July 26, 2011- Most personal injury lawyers will suggest that an injury claimant have a family doctor examine them on a regular basis following a car accident injury.  This makes good sense because a patient will get better treatment if the doctor is familiar with the injury and the doctor will be in a better position to answer the lawyers questions later on, if necessary.
However, some injury claimants have never had the need for a family doctor in the past and after being injured in a car accident do not instinctively go hunting for a doctor. Some personal injury claimants have gone months or years before seeking medical attention and when they come to my office there is very little “proof” of their injury.  This type of visit to my law office usually comes after ICBC has given the claimant a very low offer.  Unable to negotiate a reasonable out-of-court settlement with ICBC the injury claimant hopes at that late stage to get a lawyer that knows what to do. For some it will be too late, for the fortunate few the case can be repaired.
Credibility in a case where an injury claimant has not attended regular doctor visits is very important.  Some judges will commend claimants for getting on with  life, rather than seeing doctors in an attempt to build a record for  litigation.  However you open up the possibility that the judge may conclude your lack of attendence at the doctor means you had minimal complaints. In a recent personal injury case I reviewed Judge Burnyeat  quoted  Mayenburg v. Lu, [2009] B.C.J. No. 1915 (S.C.), stating:

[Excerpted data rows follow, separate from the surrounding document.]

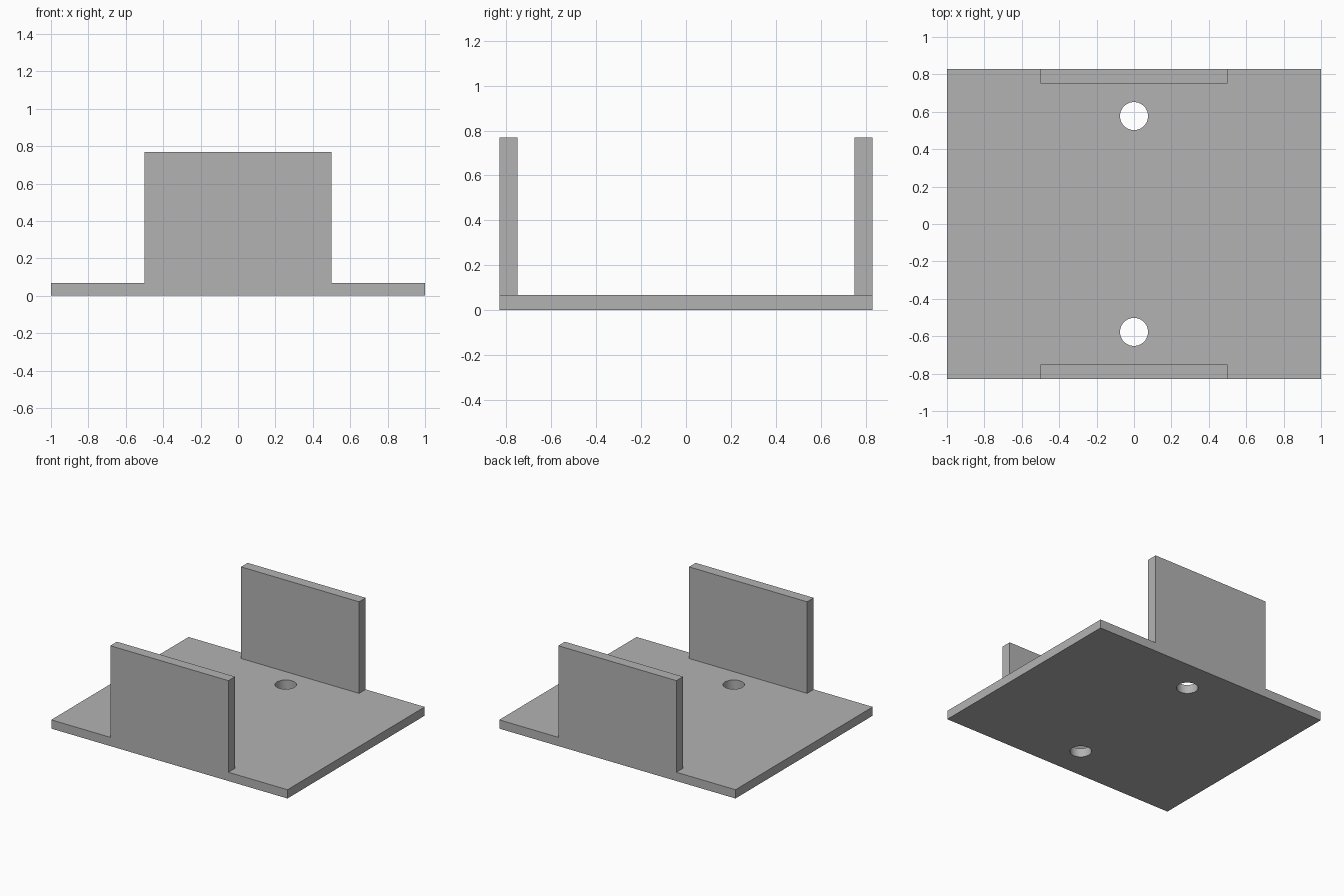
import bpy

old = bpy.data.objects.get("Cube")
if old:
    bpy.data.objects.remove(old, do_unlink=True)

HALF_X, HALF_Y = 1.0, 0.83
BASE_T, TOP = 0.067, 0.768
WALL_W, WALL_T = 1.0, 0.08
HOLE_R, HOLE_Y = 0.075, 0.577

grey = bpy.data.materials.new("plain_grey")
grey.use_nodes = True
colour = (0.45, 0.45, 0.45, 1)
grey.diffuse_color = colour
grey.node_tree.nodes["Principled BSDF"].inputs["Base Color"].default_value = colour


def box(name, size, centre):
    bpy.ops.mesh.primitive_cube_add(size=1, location=centre)
    obj = bpy.context.object
    obj.name = name
    obj.scale = size
    bpy.ops.object.transform_apply(location=False, rotation=False, scale=True)
    obj.data.materials.append(grey)
    return obj


# Base plate
base = box("base_plate", (2 * HALF_X, 2 * HALF_Y, BASE_T), (0, 0, BASE_T / 2))

# Upright walls flush with the front and back edges, and a bolt hole by each
for side, label in ((-1, "front"), (1, "back")):
    box(label + "_wall", (WALL_W, WALL_T, TOP - BASE_T),
        (0, side * (HALF_Y - WALL_T / 2), (TOP + BASE_T) / 2))

    bpy.ops.mesh.primitive_cylinder_add(vertices=48, radius=HOLE_R, depth=0.5,
                                        location=(0, side * HOLE_Y, 0))
    cutter = bpy.context.object
    cutter.name = label + "_hole_cutter"
    cutter.hide_render = True
    cutter.data.materials.append(grey)

    cut = base.modifiers.new(label + "_hole", "BOOLEAN")
    cut.operation = "DIFFERENCE"
    cut.solver = "EXACT"
    cut.object = cutter
    bpy.ops.object.select_all(action="DESELECT")
    base.select_set(True)
    bpy.context.view_layer.objects.active = base
    bpy.ops.object.modifier_apply(modifier=cut.name)
    bpy.data.objects.remove(cutter, do_unlink=True)

# Smooth hole walls, sharp rims
bpy.ops.object.shade_smooth_by_angle()
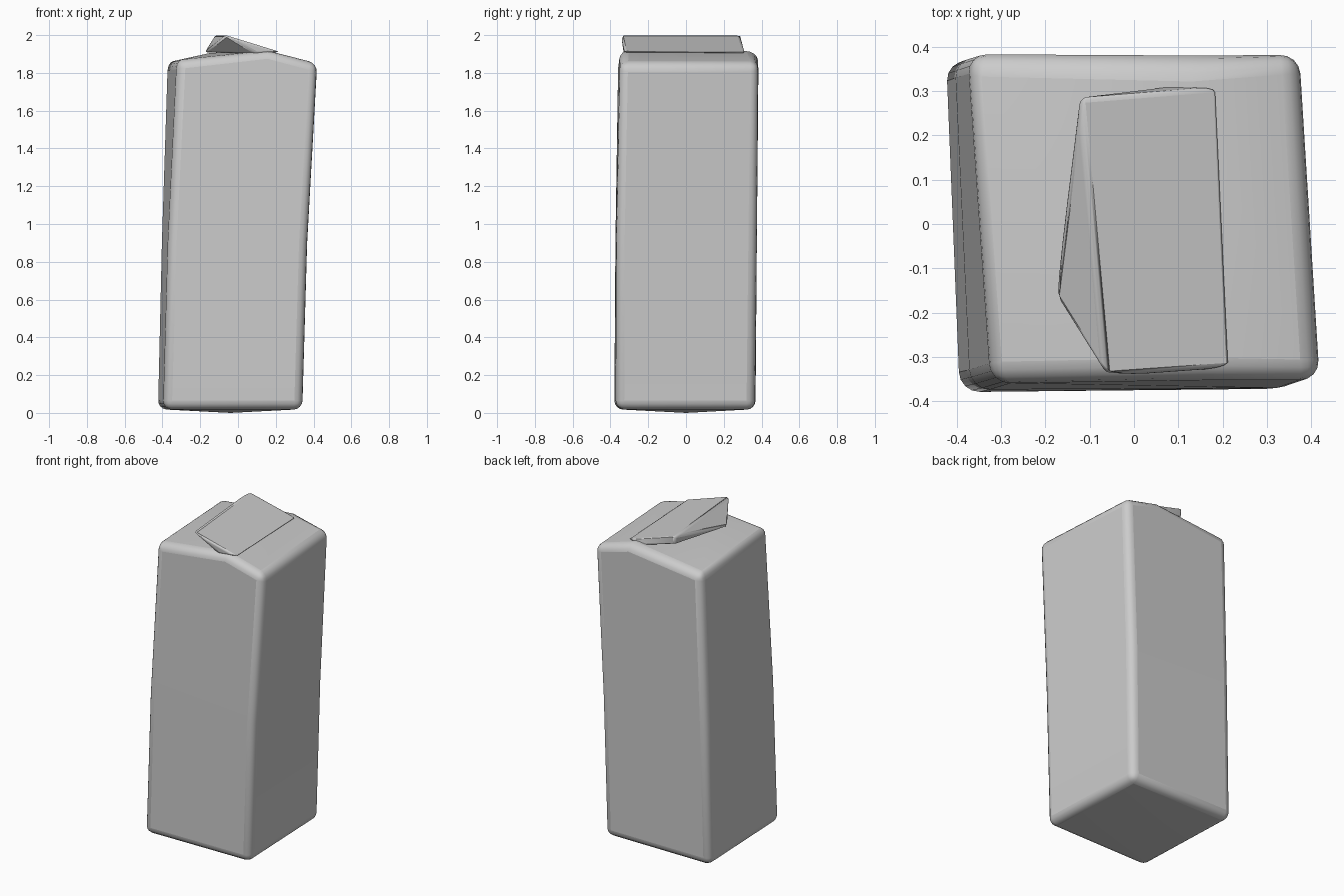
import bpy
import bmesh

cube = bpy.data.objects.get("Cube")
if cube:
    bpy.data.objects.remove(cube, do_unlink=True)


def finish(name, bm, width, segments):
    """Turn a bmesh into a softly bevelled, smooth-shaded object."""
    bmesh.ops.recalc_face_normals(bm, faces=bm.faces[:])
    mesh = bpy.data.meshes.new(name)
    bm.to_mesh(mesh)
    bm.free()
    obj = bpy.data.objects.new(name, mesh)
    bpy.context.collection.objects.link(obj)
    bpy.ops.object.select_all(action='DESELECT')
    obj.select_set(True)
    bpy.context.view_layer.objects.active = obj
    bpy.ops.object.shade_smooth_by_angle(angle=0.6)
    bevel = obj.modifiers.new("soft_edges", 'BEVEL')
    bevel.width = width
    bevel.segments = segments
    bevel.limit_method = 'ANGLE'
    bevel.angle_limit = 0.6
    # keep the bevel ahead of any smoothing modifier
    obj.modifiers.move(len(obj.modifiers) - 1, 0)
    return obj


# Leaning carton body: rings of front right, front left, back left, back right
rings = [
    [(-.395, -.38, .02), (.342, -.372, .02), (.315, .365, .02), (-.425, .368, .02)],
    [(-.37, -.374, .9), (.368, -.37, .9), (.335, .375, .9), (-.405, .375, .9)],
    [(-.322, -.36, 1.865), (.422, -.352, 1.85), (.375, .385, 1.85), (-.375, .385, 1.855)],
]
bm = bmesh.new()
loops = [[bm.verts.new(p) for p in ring] for ring in rings]
ridge_front = bm.verts.new((.16, -.348, 1.92))
ridge_back = bm.verts.new((.14, .37, 1.915))
base = bm.verts.new((-.04, 0, 0))
low, mid, top = loops
for i in range(4):
    j = (i + 1) % 4
    bm.faces.new((base, low[j], low[i]))
    bm.faces.new((low[i], low[j], mid[j], mid[i]))
    wall = [mid[i], mid[j], top[j]]
    if i == 0:
        wall.append(ridge_front)
    elif i == 2:
        wall.append(ridge_back)
    bm.faces.new(wall + [top[i]])

# Shallow gable roof, slightly puffed on the side below the flap
bm.faces.new((top[1], top[2], ridge_back, ridge_front))
puff = bm.verts.new((-.15, 0, 1.905))
slope = [top[3], top[0], ridge_front, ridge_back]
for i in range(4):
    bm.faces.new((slope[i], slope[(i + 1) % 4], puff))
finish("carton_body", bm, .045, 4)

# Folded sealing flap: a wedge that rises from the ridge to a free lip
bm = bmesh.new()
for p in [
    (.22, -.325, 1.912), (.19, .31, 1.908),
    (-.065, -.345, 2.0), (-.122, .285, 2.0),
    (-.178, -.165, 1.91), (-.12, .28, 1.95),
    (.1, -.33, 1.9), (.1, .312, 1.895),
]:
    bm.verts.new(p)
bmesh.ops.convex_hull(bm, input=bm.verts[:])
bmesh.ops.dissolve_limit(bm, angle_limit=.05, verts=bm.verts[:], edges=bm.edges[:])
finish("top_flap", bm, .012, 3)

  “Ms. Co did not regularly attend to be treated by Dr. Porten.  The credibility of Ms. Co was put in questions by Mr. Watson as a result.  In this regard, I adopt the following statement made in Mayenburg, supra, where Myers J. stated:

“The defendants challenge the credibility of Ms. Mayenburg. They point to the limited number of times she visited physicians to complain about her pain. They also refer to the fact that she did not raise the issue of her injuries when she visited Dr. Ducholke on several occasions for other unrelated matters.

I do not accept those submissions, which have been made and rejected in several other cases: see Myers v. Leng, 2006 BCSC 1582 and Travis v. Kwon, 2009 BCSC 63. Ms. Mayenburgis to be commended for getting on with her life, rather than seeing physicians in an attempt to build a record for this litigation. Furthermore, I fail to see how a plaintiff-patient who sees a doctor for something unrelated to an accident can be faulted for not complaining about the accident-related injuries at the same time. Dr. Ducholketestified how her time with patients was limited.

In summary, Ms. Mayenburg’s complaints to her doctors were not so minimal as to cast doubt on her credibility.”

Post by Mr. Renn A. Holness
Issue: How often should an injury victim have to visit a doctor to prove their injury?

Leave a Reply

Your email address will not be published. Required fields are marked *

Post comment